“Without prejudice to other proposals which fall to be discussed under later heads of the agenda, the Conference declares its approval of the principle of qualitative disarmament, that is, the selection of certain classes or descriptions of weapons with a view to prohibiting by international convention their possession or use by any state.”

He concluded with a strong appeal for consideration of this principle before that of quantitative limitation.

In seconding Sir John’s proposal Nadolny urged that the time had come for the Conference to proceed to the adoption of this important contribution to disarmament and added that in the opinion of the German delegation the prohibitions thus envisaged should go beyond merely the use of such weapons.
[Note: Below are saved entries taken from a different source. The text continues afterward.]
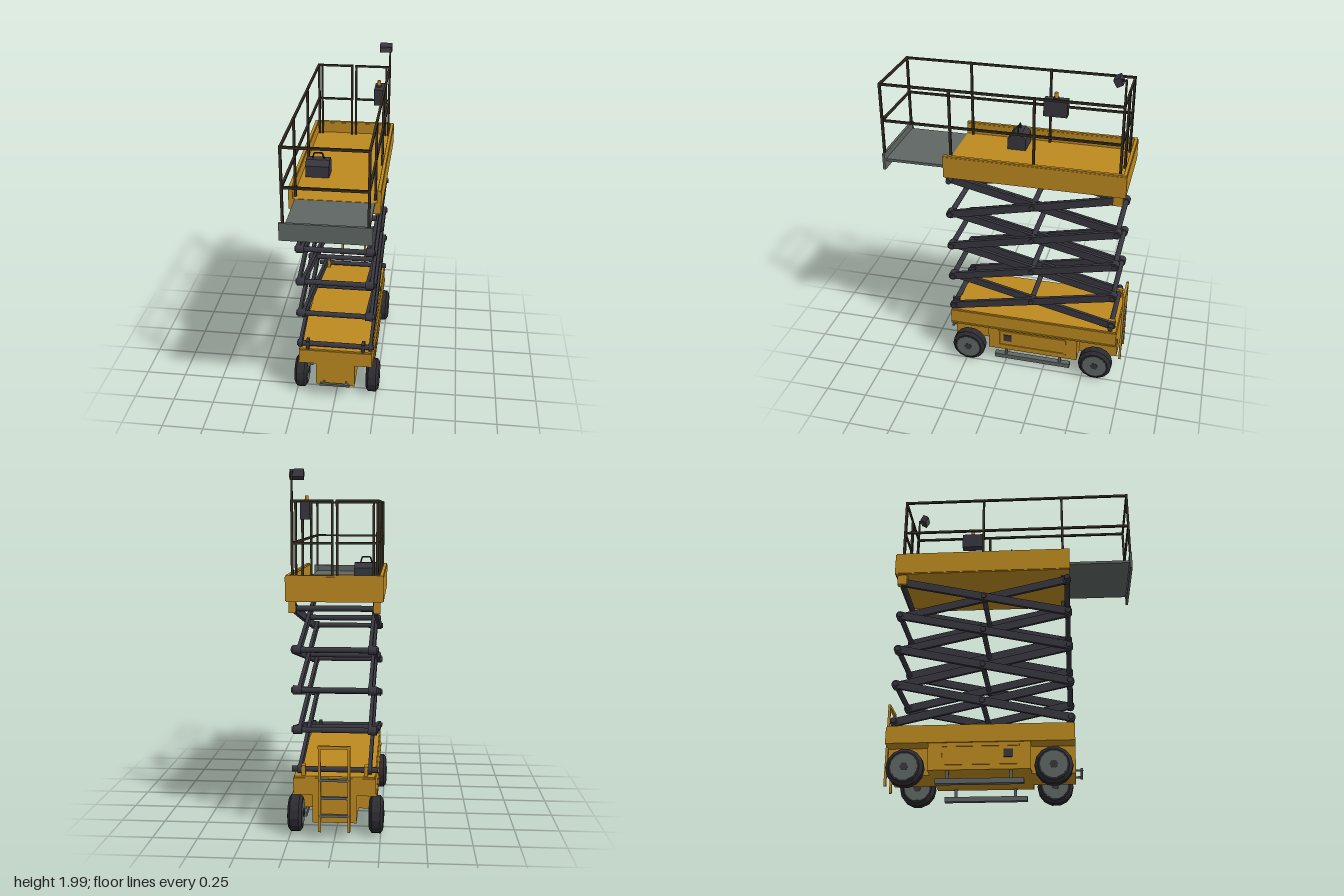
import * as THREE from 'three';

const mat = (name, color) => {
  const m = new THREE.MeshStandardMaterial({ color });
  m.name = name;
  return m;
};

export function createModel() {
  const yellow = mat('yellow paint', 0xbd8a20);
  const steel = mat('dark steel', 0x37363e);
  const rubber = mat('rubber', 0x2b2b31);
  const grey = mat('grey metal', 0x5f6664);
  const railMat = mat('rail brown', 0x352d22);
  const amber = mat('amber', 0xc9821a);

  const model = new THREE.Group();
  model.name = 'scissorLift';

  const add = (name, geo, m, x = 0, y = 0, z = 0) => {
    const mesh = new THREE.Mesh(geo, m);
    mesh.name = name;
    mesh.position.set(x, y, z);
    model.add(mesh);
    return mesh;
  };
  // box given by its min and max on every axis
  const box = (name, m, x0, x1, y0, y1, z0, z1) =>
    add(name, new THREE.BoxGeometry(x1 - x0, y1 - y0, z1 - z0), m,
      (x0 + x1) / 2, (y0 + y1) / 2, (z0 + z1) / 2);
  // square bar between two points along one axis
  const bar = (name, m, a, b, t) => {
    const h = t / 2;
    return box(name, m, Math.min(a[0], b[0]) - h, Math.max(a[0], b[0]) + h,
      Math.min(a[1], b[1]) - h, Math.max(a[1], b[1]) + h,
      Math.min(a[2], b[2]) - h, Math.max(a[2], b[2]) + h);
  };
  // round rod across the model
  const rod = (name, m, r, len, x, y, z, sides = 12) =>
    add(name, new THREE.CylinderGeometry(r, r, len, sides).rotateZ(Math.PI / 2), m, x, y, z);

  // Chassis: wide upper body, wide middle, narrow between the wheels
  box('chassisUpper', yellow, -0.225, 0.225, 0.25, 0.345, -0.7, 0.355);
  box('chassisTop', yellow, -0.22, 0.22, 0.345, 0.355, -0.695, 0.35);
  box('chassisCore', yellow, -0.12, 0.12, 0.095, 0.25, -0.7, 0.355);
  box('chassisMiddle', yellow, -0.22, 0.22, 0.095, 0.25, -0.46, 0.11);
  bar('frontStep', grey, [-0.085, 0.122, 0.388], [0.085, 0.122, 0.388], 0.014);
  for (const x of [-0.07, 0.07]) bar('frontStepBracket', grey, [x, 0.122, 0.35], [x, 0.122, 0.388], 0.01);

  for (const s of [-1, 1]) {
    // Side trim, door frame and socket
    bar('sideTrim', yellow, [s * 0.225, 0.255, -0.692], [s * 0.225, 0.255, 0.347], 0.01);
    const px = s * 0.221;
    for (const y of [0.128, 0.232]) bar('doorFrame', yellow, [px, y, -0.385], [px, y, 0.042], 0.01);
    for (const z of [-0.385, 0.042]) bar('doorFrame', yellow, [px, 0.128, z], [px, 0.232, z], 0.01);
    box('sideSocket', steel, px - 0.004, px + 0.004, 0.163, 0.208, -0.04, 0.012);

    // Pothole guard hung under the side
    box('potholeGuard', grey, s * 0.2 - 0.018, s * 0.2 + 0.018, 0.02, 0.048, -0.415, 0.072);
    for (const z of [0, -0.35]) bar('guardHanger', grey, [s * 0.2, 0.04, z], [s * 0.2, 0.1, z], 0.016);

    // Wheels
    const profile = [[0, -0.039], [0.085, -0.039], [0.105, -0.024], [0.105, 0.024], [0.085, 0.039], [0, 0.039]]
      .map(p => new THREE.Vector2(...p));
    for (const z of [0.235, -0.58]) {
      const tyre = new THREE.LatheGeometry(profile, 14).rotateZ(Math.PI / 2).toNonIndexed();
      tyre.computeVertexNormals();
      add('tyre', tyre, rubber, s * 0.225, 0.106, z);
      rod('wheelRim', grey, 0.075, 0.082, s * 0.225, 0.106, z, 14);
      rod('wheelHub', steel, 0.024, 0.088, s * 0.225, 0.106, z, 6);
    }

    // Rear ladder rail
    bar('ladderRail', yellow, [s * 0.08, 0.055, -0.717], [s * 0.08, 0.525, -0.717], 0.014);
  }
  bar('ladderTop', yellow, [-0.08, 0.523, -0.717], [0.08, 0.523, -0.717], 0.016);
  for (const y of [0.14, 0.24, 0.34]) bar('ladderRung', grey, [-0.08, y, -0.717], [0.08, y, -0.717], 0.014);

  // Scissor stack: crossed arms on both sides, joined by cross tubes
  const levels = [0.385, 0.605, 0.825, 1.045, 1.268];
  const zF = 0.335, zB = -0.66;
  const arm = (x, y0, z0, y1, z1) => {
    const len = Math.hypot(y1 - y0, z1 - z0);
    const a = add('scissorArm', new THREE.BoxGeometry(0.02, 0.046, len), steel, x, (y0 + y1) / 2, (z0 + z1) / 2);
    a.rotation.x = Math.atan2(-(y1 - y0), z1 - z0);
    rod('armEnd', steel, 0.025, 0.024, x, y0, z0);
    rod('armEnd', steel, 0.025, 0.024, x, y1, z1);
  };
  levels.forEach((y, i) => {
    for (const z of [zF, zB]) rod('crossTube', steel, 0.016, 0.47, 0, y, z);
    if (i === levels.length - 1) return;
    const top = levels[i + 1];
    rod('centreTube', steel, 0.016, 0.47, 0, (y + top) / 2, (zF + zB) / 2);
    for (const s of [-1, 1]) {
      arm(s * 0.215, y, zF, top, zB);
      arm(s * 0.191, y, zB, top, zF);
    }
  });
  for (const s of [-1, 1]) {
    const x = s * 0.225;
    box('upperBracket', yellow, x - 0.018, x + 0.018, 1.245, 1.31, -0.685, -0.628);
    box('frontSlide', steel, s * 0.17 - 0.01, s * 0.17 + 0.01, 1.25, 1.31, 0.3, 0.35);
    for (const z of [zF, zB]) box('lowerBracket', z === zB ? yellow : steel, s * 0.17 - 0.01, s * 0.17 + 0.01, 0.35, 0.41, z - 0.025, z + 0.02);
  }

  // Platform tray, open at the front
  box('platformFloor', yellow, -0.255, 0.255, 1.305, 1.372, -0.695, 0.353);
  for (const s of [-1, 1]) {
    const x = s * 0.248;
    box('platformSide', yellow, x - 0.012, x + 0.012, 1.31, 1.437, -0.7, 0.355);
    box('platformSideLip', yellow, x - 0.009, x + 0.009, 1.437, 1.446, -0.695, 0.355);
  }
  box('platformBack', yellow, -0.25, 0.25, 1.31, 1.437, -0.7, -0.676);
  box('platformBackLip', yellow, -0.25, 0.25, 1.437, 1.446, -0.697, -0.679);

  // Extension deck with toe board
  box('extensionDeck', grey, -0.225, 0.225, 1.354, 1.37, 0.353, 0.72);
  box('toeBoard', grey, -0.247, 0.247, 1.308, 1.41, 0.713, 0.728);

  // Guard rails
  const T = 1.832, M = 1.612, zEnd = 0.72, zRear = -0.658;
  for (const s of [-1, 1]) {
    const x = s * 0.225;
    for (const y of [T, M]) {
      bar('sideRail', railMat, [x, y, zRear], [x, y, zEnd], 0.013);
      bar('rearRail', railMat, [s * 0.012, y, zRear], [x, y, zRear], 0.012);
    }
    bar('frontPost', railMat, [x, 1.36, zEnd], [x, T, zEnd], 0.014);
    for (const z of [0.315, -0.17, zRear]) bar('sidePost', railMat, [x, 1.375, z], [x, T, z], 0.014);
    bar('rearPost', railMat, [s * 0.205, 1.375, zRear], [s * 0.205, T, zRear], 0.012);
    bar('gatePost', railMat, [s * 0.013, 1.375, zRear], [s * 0.013, T, zRear], 0.013);
  }
  for (const y of [T, M]) bar('frontRail', railMat, [-0.225, y, zEnd], [0.225, y, zEnd], 0.013);

  // Work lamp on a pole
  bar('lampPole', railMat, [0.225, T, zRear], [0.225, 1.98, zRear], 0.011);
  bar('lampArm', railMat, [0.225, 1.98, zRear], [0.225, 1.98, -0.63], 0.01);
  const lamp = new THREE.Group();
  lamp.name = 'workLamp';
  const lampBody = new THREE.Mesh(new THREE.BoxGeometry(0.075, 0.046, 0.038), steel);
  lampBody.name = 'lampBody';
  const lens = new THREE.Mesh(new THREE.BoxGeometry(0.065, 0.036, 0.004), grey);
  lens.name = 'lampLens';
  lens.position.z = 0.02;
  lamp.add(lampBody, lens);
  lamp.position.set(0.202, 1.969, -0.617);
  lamp.rotation.x = 0.5;
  model.add(lamp);

  // Control box and beacon
  box('controlBox', steel, 0.163, 0.217, 1.733, 1.828, -0.35, -0.218);
  add('beaconBase', new THREE.CylinderGeometry(0.016, 0.016, 0.012, 12), steel, 0.187, 1.832, -0.283);
  add('beacon', new THREE.CylinderGeometry(0.01, 0.012, 0.03, 12), amber, 0.187, 1.85, -0.283);

  // Toolbox with sloped lid and handle
  const shape = new THREE.Shape([[-0.055, 0], [0.055, 0], [0.055, 0.07], [0.025, 0.1], [-0.025, 0.1], [-0.055, 0.07]]
    .map(p => new THREE.Vector2(...p)));
  const body = new THREE.ExtrudeGeometry(shape, { depth: 0.14, bevelEnabled: false }).rotateY(Math.PI / 2);
  add('toolbox', body, steel, -0.21, 1.372, 0);
  const path = new THREE.CurvePath();
  const pts = [[-0.035, 0], [-0.024, 0.036], [0.024, 0.036], [0.035, 0]].map(p => new THREE.Vector3(p[0], p[1], 0));
  for (let i = 0; i < 3; i++) path.add(new THREE.LineCurve3(pts[i], pts[i + 1]));
  add('toolboxHandle', new THREE.TubeGeometry(path, 24, 0.005, 6), rubber, -0.14, 1.47, 0);

  return model;
}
He was followed by the Yugoslav representative who proceeded to a justification of the draft resolution submitted by his delegation this morning. This resolution embodies:

the abolition of all warships of all categories including submarines of a large cruising radius, vessels required for defense or policing purposes excepted.
a limitation to the present level by all signatory states of heavy artillery and tanks, these latter to be under the permanent and direct control of the League of Nations; and finally the prohibition of aerial bombardment, chemical and bacteriological warfare, and all preparation for the same even in case of legitimate defense.

Both Grandi (Italy) and Wilford (New Zealand) warmly supported the British resolution. The former stated that the problem now before the Commission was not the method of application of the principle but the principle itself which should easily be adopted.

The Secretary did not attend this morning’s meeting.

  1. Conference Documents, vol. i, p. 175.